### TASK TO CARRY OUT
Repeat word for word every line from the one holding "wide = (X1 - X0) / 2 - T" to the end of the material below.

### THE RECORDS
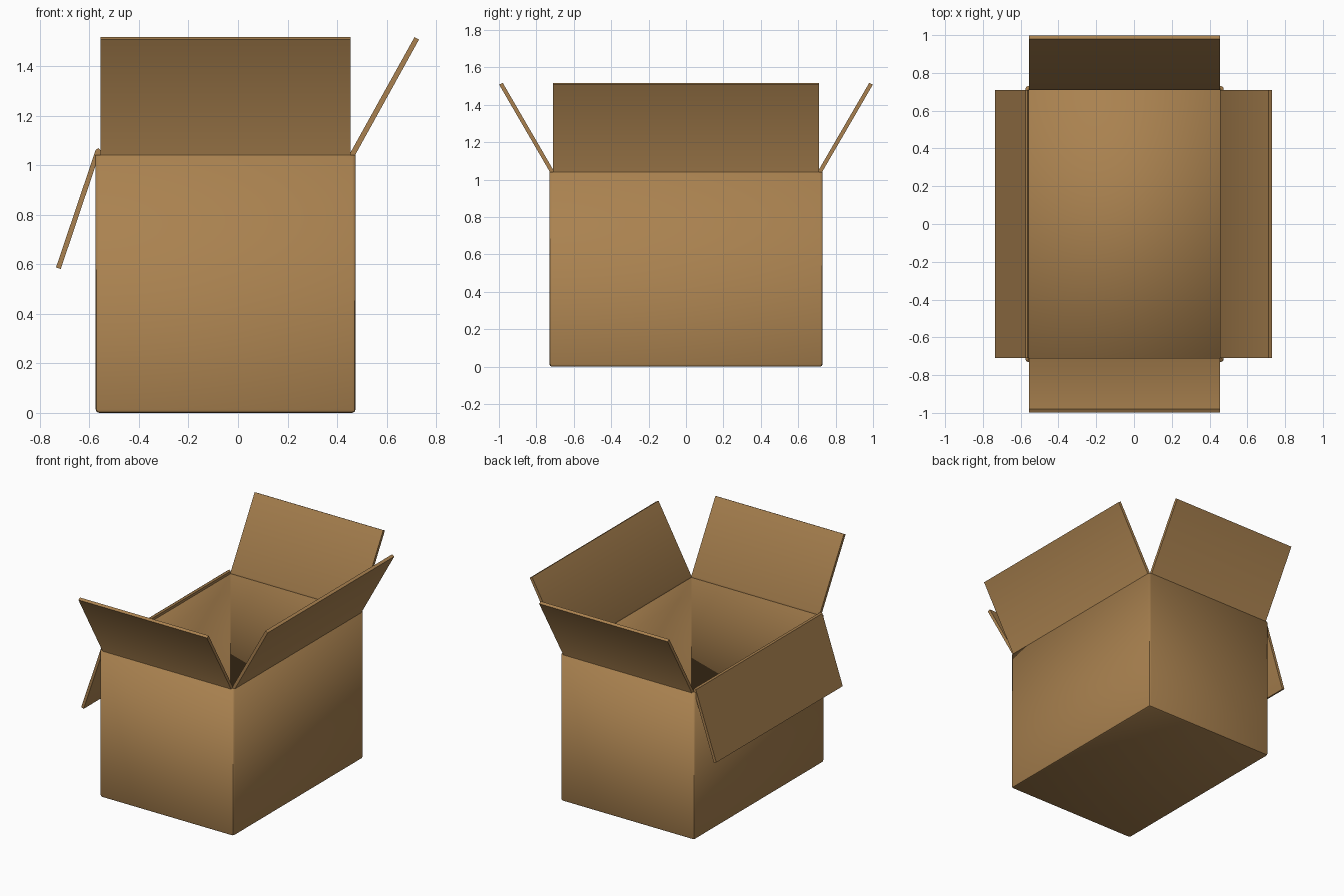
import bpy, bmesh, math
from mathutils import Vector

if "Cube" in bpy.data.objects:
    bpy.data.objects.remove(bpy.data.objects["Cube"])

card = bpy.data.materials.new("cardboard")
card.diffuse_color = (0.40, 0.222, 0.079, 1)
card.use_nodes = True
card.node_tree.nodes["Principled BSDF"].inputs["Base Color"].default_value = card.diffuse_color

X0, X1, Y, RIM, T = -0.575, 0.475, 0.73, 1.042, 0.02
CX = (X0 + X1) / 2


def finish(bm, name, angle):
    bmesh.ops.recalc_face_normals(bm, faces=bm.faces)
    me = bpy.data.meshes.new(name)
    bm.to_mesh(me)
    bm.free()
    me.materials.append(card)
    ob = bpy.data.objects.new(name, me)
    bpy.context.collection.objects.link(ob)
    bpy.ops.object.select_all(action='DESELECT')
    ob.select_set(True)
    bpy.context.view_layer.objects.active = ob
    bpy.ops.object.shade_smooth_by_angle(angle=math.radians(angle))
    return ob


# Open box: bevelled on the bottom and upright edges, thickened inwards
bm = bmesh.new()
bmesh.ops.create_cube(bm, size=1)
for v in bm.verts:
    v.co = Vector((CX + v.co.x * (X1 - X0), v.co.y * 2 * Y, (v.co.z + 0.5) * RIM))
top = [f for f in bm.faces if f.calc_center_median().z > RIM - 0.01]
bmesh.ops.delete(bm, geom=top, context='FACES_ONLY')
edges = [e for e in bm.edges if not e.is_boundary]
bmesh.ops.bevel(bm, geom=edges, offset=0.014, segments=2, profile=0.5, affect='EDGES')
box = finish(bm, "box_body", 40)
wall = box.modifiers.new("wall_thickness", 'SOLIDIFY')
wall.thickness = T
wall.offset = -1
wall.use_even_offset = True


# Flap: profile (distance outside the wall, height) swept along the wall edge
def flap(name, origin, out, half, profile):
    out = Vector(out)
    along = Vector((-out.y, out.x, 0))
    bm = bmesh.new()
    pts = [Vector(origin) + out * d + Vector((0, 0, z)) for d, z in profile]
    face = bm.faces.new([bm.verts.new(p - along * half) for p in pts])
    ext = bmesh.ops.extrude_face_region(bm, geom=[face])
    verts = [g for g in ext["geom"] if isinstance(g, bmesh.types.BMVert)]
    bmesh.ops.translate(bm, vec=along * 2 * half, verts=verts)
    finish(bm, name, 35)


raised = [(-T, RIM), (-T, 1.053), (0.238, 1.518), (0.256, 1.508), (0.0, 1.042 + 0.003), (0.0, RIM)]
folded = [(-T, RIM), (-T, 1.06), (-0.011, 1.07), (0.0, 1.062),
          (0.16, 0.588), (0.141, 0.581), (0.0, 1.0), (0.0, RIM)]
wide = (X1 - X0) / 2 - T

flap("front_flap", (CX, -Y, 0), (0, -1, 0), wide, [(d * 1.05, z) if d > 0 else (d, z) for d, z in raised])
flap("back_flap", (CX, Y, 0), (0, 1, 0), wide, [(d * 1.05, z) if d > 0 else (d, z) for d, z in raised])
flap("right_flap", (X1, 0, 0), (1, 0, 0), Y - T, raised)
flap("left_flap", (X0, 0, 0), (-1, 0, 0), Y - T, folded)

### FINAL ANSWER
wide = (X1 - X0) / 2 - T

flap("front_flap", (CX, -Y, 0), (0, -1, 0), wide, [(d * 1.05, z) if d > 0 else (d, z) for d, z in raised])
flap("back_flap", (CX, Y, 0), (0, 1, 0), wide, [(d * 1.05, z) if d > 0 else (d, z) for d, z in raised])
flap("right_flap", (X1, 0, 0), (1, 0, 0), Y - T, raised)
flap("left_flap", (X0, 0, 0), (-1, 0, 0), Y - T, folded)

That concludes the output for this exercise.